Large object (LOB) locators let you reference an LOB in Transact-SQL statements rather than referencing the LOB itself.

Because the size of a text, unitext, or image LOB can be many megabytes, using an LOB locator in Transact-SQL statements reduces network traffic between the client and SAP ASE, and reduces the amount of memory otherwise needed by the client to process the LOB.

SAP ASE lets client applications send and receive locators as host variables and parameter markers.

When you create an LOB locator, SAP ASE caches the LOB value in memory and generates an LOB locator to reference it.

A LOB locator remains valid for the duration of the transaction in which it was created. SAP ASE invalidates the locator when the transaction commits or is rolled back.

LOB locators use three different datatypes:
You can declare local variables for the locator datatypes. For example:
declare @v1 text_locator

Because LOBs and locators are stored only in memory, you cannot use locator datatypes as column datatypes for user tables or views, or in constraints or defaults.

You can create a LOB locator explicitly or implicitly.

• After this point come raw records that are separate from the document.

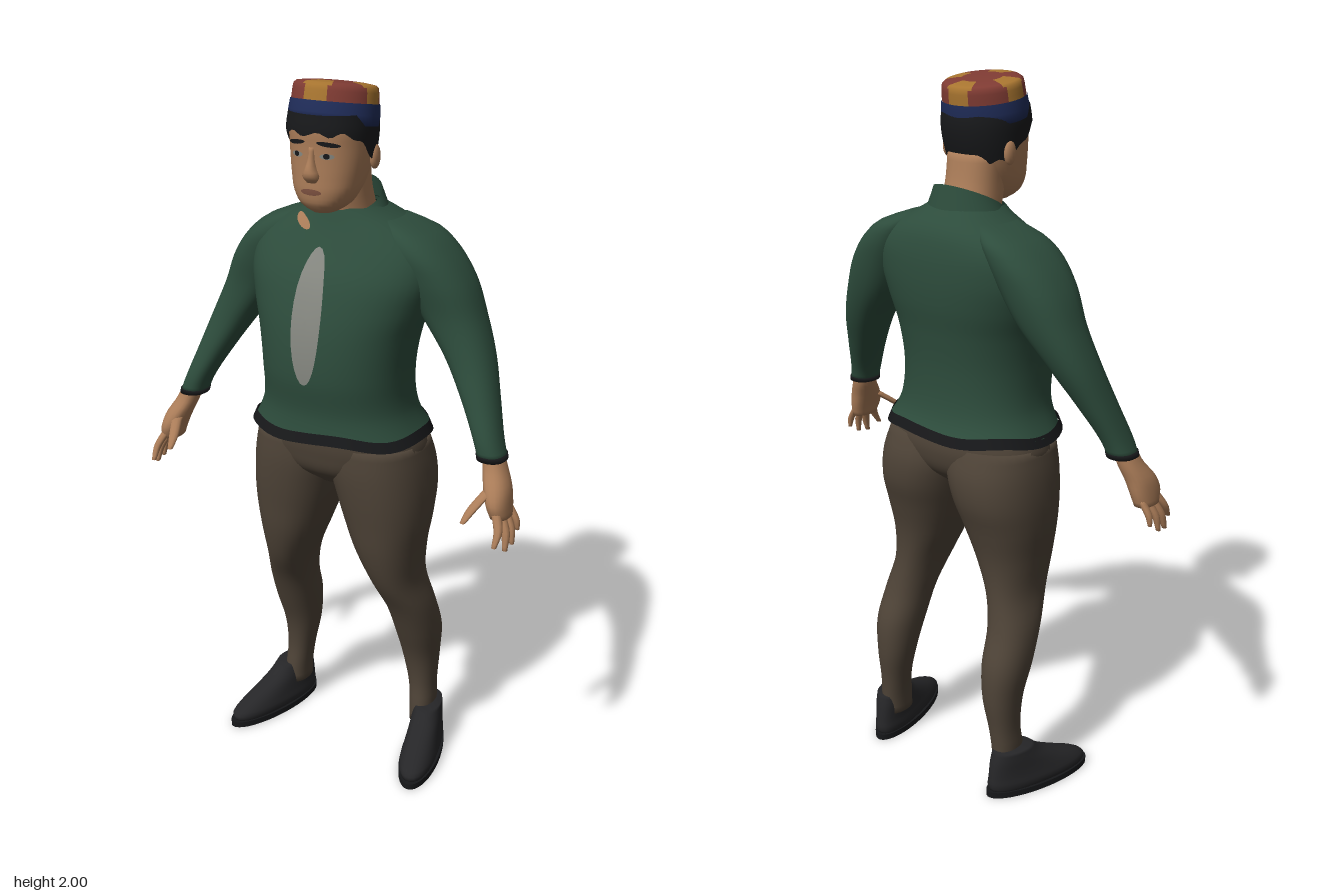
import * as THREE from 'three';

const mat = (name, color, side = THREE.FrontSide) => {
  const m = new THREE.MeshStandardMaterial({ color, side });
  m.name = name;
  return m;
};
const SQUARE = 0.88; // below 1 makes the cross-sections a little boxy
const bend = (v, p) => Math.sign(v) * Math.abs(v) ** p;
const lerp = THREE.MathUtils.lerp;

// Skin rows of points (bottom to top, each running anticlockwise from above)
function skin(rows, closed = true, pick = null) {
  const n = rows[0].length, lists = [[], []];
  for (let j = 0; j < rows.length - 1; j++) {
    for (let i = 0; i < (closed ? n : n - 1); i++) {
      const k = (i + 1) % n, a = j * n + i, b = j * n + k, c = a + n, d = b + n;
      lists[pick ? pick(i, j) : 0].push(a, b, c, b, d, c);
    }
  }
  const g = new THREE.BufferGeometry().setFromPoints(rows.flat());
  g.setIndex(lists.flat());
  if (pick) {
    g.addGroup(0, lists[0].length, 0);
    g.addGroup(lists[0].length, lists[1].length, 1);
  }
  g.computeVertexNormals();
  return g;
}

// Smooth surface through sections [y, xMin, xMax, zBack, zFront]
function surface(sections) {
  const curve = new THREE.CubicInterpolant(
    new Float32Array(sections.map(s => s[0])), new Float32Array(sections.flatMap(s => s.slice(1))), 4);
  const at = y => {
    const [x0, x1, z0, z1] = curve.evaluate(y);
    return { cx: (x0 + x1) / 2, rx: (x1 - x0) / 2, cz: (z0 + z1) / 2, rz: (z1 - z0) / 2 };
  };
  return {
    y0: sections[0][0], y1: sections[sections.length - 1][0],
    // point at angle a, measured from the front towards +x
    point(y, a, grow = 1) {
      const s = at(y);
      return new THREE.Vector3(s.cx + s.rx * grow * bend(Math.sin(a), SQUARE), y,
        s.cz + s.rz * grow * bend(Math.cos(a), SQUARE));
    },
    front(x, y, lift) {
      const s = at(y), t = THREE.MathUtils.clamp((x - s.cx) / s.rx, -1, 1);
      const a = Math.asin(bend(t, 1 / SQUARE));
      return new THREE.Vector3(x, y, s.cz + s.rz * Math.cos(a) ** SQUARE + lift);
    },
  };
}

function loft(surf, { steps = 24, sides = 32, bottom = true, top = true } = {}) {
  const rows = [];
  for (let j = 0; j <= steps; j++) {
    const y = lerp(surf.y0, surf.y1, j / steps);
    rows.push(Array.from({ length: sides }, (_, i) => surf.point(y, i / sides * Math.PI * 2)));
  }
  const cap = row => {
    const c = row.reduce((s, p) => s.add(p), new THREE.Vector3()).divideScalar(sides);
    return row.map(() => c.clone());
  };
  if (bottom) rows.unshift(cap(rows[0]));
  if (top) rows.push(cap(rows[rows.length - 1]));
  return skin(rows);
}

// Band around an axis: fn(angle, v) gives each point
function band(fn, sides = 48, steps = 6) {
  return skin(Array.from({ length: steps + 1 }, (_, j) =>
    Array.from({ length: sides }, (_, i) => fn(i / sides * Math.PI * 2, j / steps))));
}

// Thin oval laid on the front of a surface
function patch(surf, x, y, w, h, lift = 0.004, tilt = 0) {
  return band((a, v) => {
    const px = Math.cos(a) * w * (1 - v);
    return surf.front(x + px, y + Math.sin(a) * h * (1 - v) + px * tilt, lift);
  }, 28, 8);
}

const both = rows => rows.map(([y, w, b, f]) => [y, -w, w, b, f]);
const mirror = (rows, s) => s > 0 ? rows : rows.map(([y, a, b, c, d]) => [y, -b, -a, c, d]);

export function createModel() {
  const model = new THREE.Group();
  const green = mat('green jumper', 0x2d4c3c, THREE.DoubleSide);
  const brown = mat('brown trousers', 0x4e4337);
  const flesh = mat('skin', 0xaa7c58);
  const black = mat('black hair and trim', 0x17181a, THREE.DoubleSide);
  const shoeGrey = mat('charcoal shoe', 0x262628);
  const grey = mat('pale grey', 0x858780);
  const red = mat('hat red', 0x7f3b33);
  const gold = mat('hat gold', 0xa87530);
  const navy = mat('hat navy', 0x202d5a);
  const lip = mat('lip', 0x7d5140);
  const add = (name, geometry, material, parent = model) => {
    const m = new THREE.Mesh(geometry, material);
    m.name = name;
    parent.add(m);
    return m;
  };

  // Jumper body, hem, chest panel and stand-up collar
  const torso = surface(both([
    [1.06, .25, -.19, .2], [1.09, .232, -.172, .195], [1.13, .216, -.16, .192], [1.23, .21, -.155, .205],
    [1.34, .225, -.166, .2], [1.42, .25, -.18, .184], [1.5, .268, -.185, .157], [1.57, .25, -.18, .118],
    [1.62, .19, -.165, .09], [1.65, .13, -.14, .076], [1.67, .1, -.11, .068]]));
  add('jumperBody', loft(torso, { steps: 40, sides: 48, bottom: false, top: false }), green);
  add('jumperHem', band((a, v) => {
    const p = torso.point(1.07, a, 1.06 - v * .05);
    p.y = 1.05 + v * .028 + .006 * Math.sin(a * 5) + .004 * Math.cos(a * 2);
    return p;
  }, 64, 3), black);
  add('chestPanel', patch(torso, -.003, 1.398, .044, .178), grey);
  add('neckOpening', patch(torso, -.075, 1.628, .028, .014, .006, -.4), flesh);
  add('collar', band((a, v) => new THREE.Vector3(
    Math.sin(a) * lerp(.118, .094, v), lerp(1.645, 1.688, v) - Math.cos(a) * lerp(.012, .04, v),
    -.018 + Math.cos(a) * lerp(.102, .085, v)), 40, 5), green);

  // Hips
  add('hips', loft(surface(both([
    [.89, .07, -.08, .08], [.94, .19, -.14, .14], [1, .247, -.162, .16], [1.06, .235, -.158, .165],
    [1.12, .2, -.14, .16]]))), brown);

  for (const s of [1, -1]) {
    const side = s > 0 ? 'left' : 'right';
    const part = (name, rows, material, options) =>
      add(side + name, loft(surface(mirror(rows, s)), options), material);

    // Sleeve and cuff
    part('Sleeve', [
      [1.065, .44, .515, .005, .092], [1.1, .428, .502, -.005, .09], [1.2, .372, .469, -.05, .066],
      [1.3, .305, .436, -.096, .045], [1.4, .225, .396, -.13, .04], [1.5, .165, .352, -.15, .055],
      [1.57, .13, .295, -.155, .06], [1.61, .11, .24, -.145, .045], [1.64, .09, .16, -.11, .02]],
    green, { steps: 36 });
    part('Cuff', [[1.06, .439, .518, .003, .095], [1.073, .436, .515, .001, .094]], black, { steps: 1 });

    // Hand: palm, four fingers and a forward thumb
    part('Palm', [
      [.925, .505, .556, .05, .135], [.96, .494, .553, .04, .146], [1.0, .478, .545, .034, .13],
      [1.04, .463, .525, .024, .1], [1.09, .452, .502, .018, .082]], flesh, { steps: 12, sides: 20 });
    const finger = (name, r, points) => part(name, points.map(([x, y, z], i) => {
      const k = r * [.55, .95, 1.1][i];
      return [y, x - k, x + k, z - k, z + k];
    }), flesh, { steps: 8, sides: 10 });
    finger('IndexFinger', .012, [[.548, .868, .172], [.548, .905, .15], [.528, .95, .125]]);
    finger('MiddleFinger', .012, [[.563, .848, .135], [.557, .893, .122], [.532, .94, .105]]);
    finger('RingFinger', .011, [[.567, .853, .1], [.56, .895, .094], [.535, .94, .083]]);
    finger('LittleFinger', .01, [[.565, .878, .062], [.56, .905, .062], [.535, .945, .06]]);
    finger('Thumb', .014, [[.468, .93, .195], [.477, .955, .165], [.5, .995, .112]]);

    // Leg
    part('Leg', [
      [.08, .188, .25, -.15, -.05], [.13, .186, .258, -.152, -.05], [.2, .178, .255, -.157, -.058],
      [.3, .158, .26, -.17, -.045], [.4, .145, .27, -.166, -.008], [.5, .135, .264, -.132, .034],
      [.6, .11, .243, -.115, .088], [.7, .066, .25, -.12, .12], [.8, .028, .264, -.145, .136],
      [.88, .002, .267, -.17, .147], [.96, -.02, .26, -.172, .153], [1.03, -.02, .245, -.15, .15]],
    brown, { steps: 44 });

    // Shoe with a flat sole, toes turned out
    const foot = new THREE.Group();
    foot.name = side + 'Foot';
    foot.position.set(.264 * s, 0, -.014);
    foot.rotation.y = .26 * s;
    model.add(foot);
    const sole = add(side + 'Sole', new THREE.CylinderGeometry(1, 1, .018, 40), black, foot);
    sole.scale.set(.058, 1, .176);
    sole.position.y = .009;
    add(side + 'Shoe', loft(surface([
      [.016, -.05, .05, -.165, .162], [.035, -.054, .054, -.17, .165], [.055, -.05, .05, -.168, .135],
      [.08, -.046, .046, -.165, .075], [.11, -.043, .043, -.16, .01], [.14, -.039, .039, -.152, -.028]]),
    { steps: 14 }), shoeGrey, foot);

    // Ear, eye and brow
    const ear = add(side + 'Ear', new THREE.SphereGeometry(1, 14, 10), flesh);
    ear.scale.set(.012, .032, .02);
    ear.position.set(.106 * s, 1.805, .025);
  }

  // Neck and head
  add('neck', loft(surface(both([
    [1.6, .085, -.09, .06], [1.66, .08, -.085, .07], [1.72, .077, -.065, .085], [1.8, .08, -.05, .09]])),
  { steps: 10 }), flesh);
  const head = surface(both([
    [1.668, .03, .05, .13], [1.685, .058, .025, .152], [1.72, .083, 0, .163], [1.76, .095, -.025, .163],
    [1.8, .102, -.04, .162], [1.84, .106, -.05, .162], [1.88, .108, -.053, .163], [1.92, .104, -.045, .155]]));
  add('head', loft(head, { sides: 40 }), flesh);
  add('nose', loft(surface(both([
    [1.752, .015, .14, .17], [1.767, .023, .14, .183], [1.785, .016, .14, .183], [1.81, .01, .14, .173],
    [1.84, .01, .13, .166]])), { steps: 10, sides: 16 }), flesh);
  add('mouth', patch(head, 0, 1.728, .03, .008, .004), lip);
  for (const s of [1, -1]) {
    const side = s > 0 ? 'left' : 'right';
    add(side + 'EyeWhite', patch(head, .043 * s, 1.82, .018, .007, .003), grey);
    add(side + 'Pupil', patch(head, .043 * s, 1.821, .008, .007, .005), black);
    add(side + 'Brow', patch(head, .046 * s, 1.85, .029, .006, .004, -.12 * s), black);
  }

  // Hair: short fringe, longer behind the ears and at the nape
  add('hair', band((a, v) => {
    const behind = Math.abs(Math.PI - a), fromFront = Math.PI - behind;
    const low = 1.873 - .09 * THREE.MathUtils.smoothstep(fromFront, .8, 2.1) + .006 * Math.sin(a * 11);
    return head.point(lerp(low, 1.92, v), a, 1.065);
  }, 64, 8), black);

  // Round hat, tipped back: navy band under a red crown with four gold panels
  const hat = new THREE.Group();
  hat.name = 'hat';
  hat.position.set(0, 1.885, .053);
  hat.rotation.x = -.15;
  model.add(hat);
  const ring = (y, r, n = 64) => Array.from({ length: n }, (_, i) => {
    const a = i / n * Math.PI * 2;
    return new THREE.Vector3(Math.sin(a) * r * 1.1, y, Math.cos(a) * r);
  });
  add('hatBand', skin([ring(0, 0), ring(0, .107), ring(.026, .109), ring(.054, .106)]), navy, hat);
  const profile = [[.052, .104], [.066, .103], [.08, .102], [.092, .1], [.098, .093], [.1, .08],
    [.102, .066], [.103, .052], [.104, .03], [.104, 0]];
  add('hatCrown', skin(profile.map(([y, r]) => ring(y, r)), true, (i, j) => {
    const quarter = (i + .5) % 16, away = Math.min(quarter, 16 - quarter);
    return j < 7 && away < (j < 3 ? 3 : 3.6) ? 1 : 0;
  }), [red, gold], hat);

  return model;
}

In general, when used in a Transact-SQL statement, locators are implicitly converted to the LOB they reference. That is, when a locator is passed to a Transact-SQL function, the function operates on the LOB that is referenced by the locator.

Any changes you make to the LOB referenced by the locator are not reflected in the source LOB in the database—unless you explicitly save them. Similarly, any changes you make to the LOB stored in the database are not reflected in the LOB referenced by the locator.

Note: Locators are best used in Transact-SQL statements that return only a few rows, or in cursor statements. This allows locators and associated LOBs to be processed and released in a manner that conserves memory. You may need to increase available memory if several LOBs are created in a single transaction.